Kitchen Riches From My Gardens windowsill...and the cherry tomatoes are not even in yet. When they are, I will be overrun. Hundreds, it seems, hang ripening. of my gardens - this one has green peppers, tall beautiful basil, and (believe it or not) daylilies and gladioli, all jumbled together. And it looks amazing. I am totally into pottagers, with their mixture of vegetable, herb, flower and fencing, with pathways. I'm working my way into that. I really like this photo, with its tiny perspective.

This garden has tomatoes, pole beans, squash, cucumbers, cantaloupe and sunflowers!

Another part of the same garden spot. Please ignore the orange hammock, still hanging. It was a souvenir my daughter Sarah brought back from Cambodia a few years ago. It lost its place when our tree was taken out by the storms awhile back. It still hangs from its other anchor, with nothing to hook up to. I've been meaning to cut it down - it would take all of five minutes. Honestly, I pay no attention to it, and only notice it now, "screaming" at me in this picture.

Some of you just won't understand, but I've felt poignant today. Always, long about mid-August, I begin to notice a difference in the light. I know that sounds crazy - it is still "high summer". But I see it...the light is ever-so-subtle in its shifting and changing. It heralds a coming fall season.

And again, I am sad. I think of a line from an old Gladys Taber book, "Stay a little, summer, do not go..."

This anomaly started about two years ago. I just began, inexplicably, to love summer.

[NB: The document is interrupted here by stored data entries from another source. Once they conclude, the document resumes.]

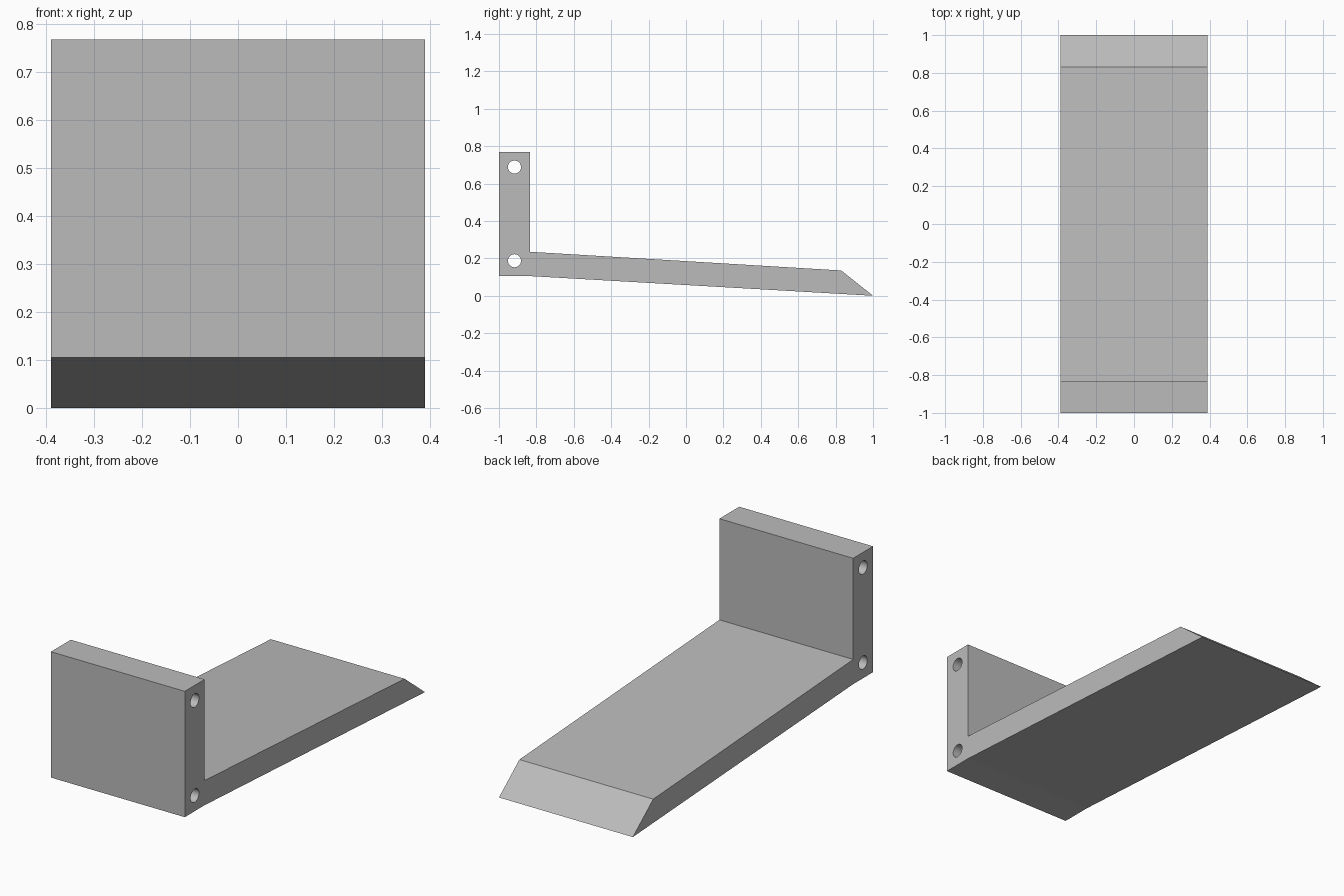
import bpy, bmesh, math

cube = bpy.data.objects.get("Cube")
if cube:
    bpy.data.objects.remove(cube, do_unlink=True)

HALF_WIDTH = 0.39

# Single grey material
grey = bpy.data.materials.new("plain grey")
grey.use_nodes = True
colour = (0.5, 0.5, 0.5, 1)
grey.diffuse_color = colour
grey.node_tree.nodes["Principled BSDF"].inputs["Base Color"].default_value = colour

# Side profile (y, z): upright plate, sloping foot, wedge tip
profile = [(-1, 0.105), (-0.835, 0.105), (1, 0), (0.83, 0.135),
           (-0.835, 0.235), (-0.835, 0.768), (-1, 0.768)]


def extrude_profile(name, points, half):
    bm = bmesh.new()
    face = bm.faces.new([bm.verts.new((-half, y, z)) for y, z in points])
    out = bmesh.ops.extrude_face_region(bm, geom=[face])
    moved = [v for v in out["geom"] if isinstance(v, bmesh.types.BMVert)]
    bmesh.ops.translate(bm, verts=moved, vec=(2 * half, 0, 0))
    bmesh.ops.recalc_face_normals(bm, faces=bm.faces)
    mesh = bpy.data.meshes.new(name)
    bm.to_mesh(mesh)
    bm.free()
    mesh.materials.append(grey)
    obj = bpy.data.objects.new(name, mesh)
    bpy.context.collection.objects.link(obj)
    return obj


bracket = extrude_profile("angled_bracket", profile, HALF_WIDTH)

# Two pin holes running across the full width
cutters = []
for label, z in (("upper", 0.688), ("lower", 0.187)):
    ring = [(-0.917 + 0.035 * math.cos(a), z + 0.035 * math.sin(a))
            for a in (math.tau * i / 32 for i in range(32))]
    cutter = extrude_profile(label + "_hole_cutter", ring, HALF_WIDTH + 0.1)
    cutter.hide_render = True
    cut = bracket.modifiers.new(label + "_hole", "BOOLEAN")
    cut.operation = "DIFFERENCE"
    cut.solver = "EXACT"
    cut.object = cutter
    cutters.append(cutter)

# Apply the holes, drop the cutters, smooth the hole walls
bpy.ops.object.select_all(action="DESELECT")
bracket.select_set(True)
bpy.context.view_layer.objects.active = bracket
for name in [m.name for m in bracket.modifiers]:
    bpy.ops.object.modifier_apply(modifier=name)
for cutter in cutters:
    bpy.data.objects.remove(cutter, do_unlink=True)
# The underside bends only slightly, so keep the limit small
bpy.ops.object.shade_smooth_by_angle(angle=math.radians(15))
for poly in bracket.data.polygons:
    on_hole = abs(poly.normal.x) < 0.01 and any(
        math.hypot(poly.center.y + 0.917, poly.center.z - z) < 0.04
        for z in (0.688, 0.187))
    poly.use_smooth = on_hole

I guess summer is the true "Season of Harvest" is when the harvest becomes real and exciting. You have to understand, I've always been an autumn girl, and always loathed summer. No more. Tho' the heat has been awful, we here have gotten enough rain.

I am sure if I lived in some of the drought stricken areas of Texas, Oklahoma, and other places, I would not feel the same way.

But I live in east Tennessee, and so...

"No one can believe God is not good when the August gardens are in their heyday." ~Gladys Taber, from the wonderful book "The Book of Stillmeadow"

Post a Comment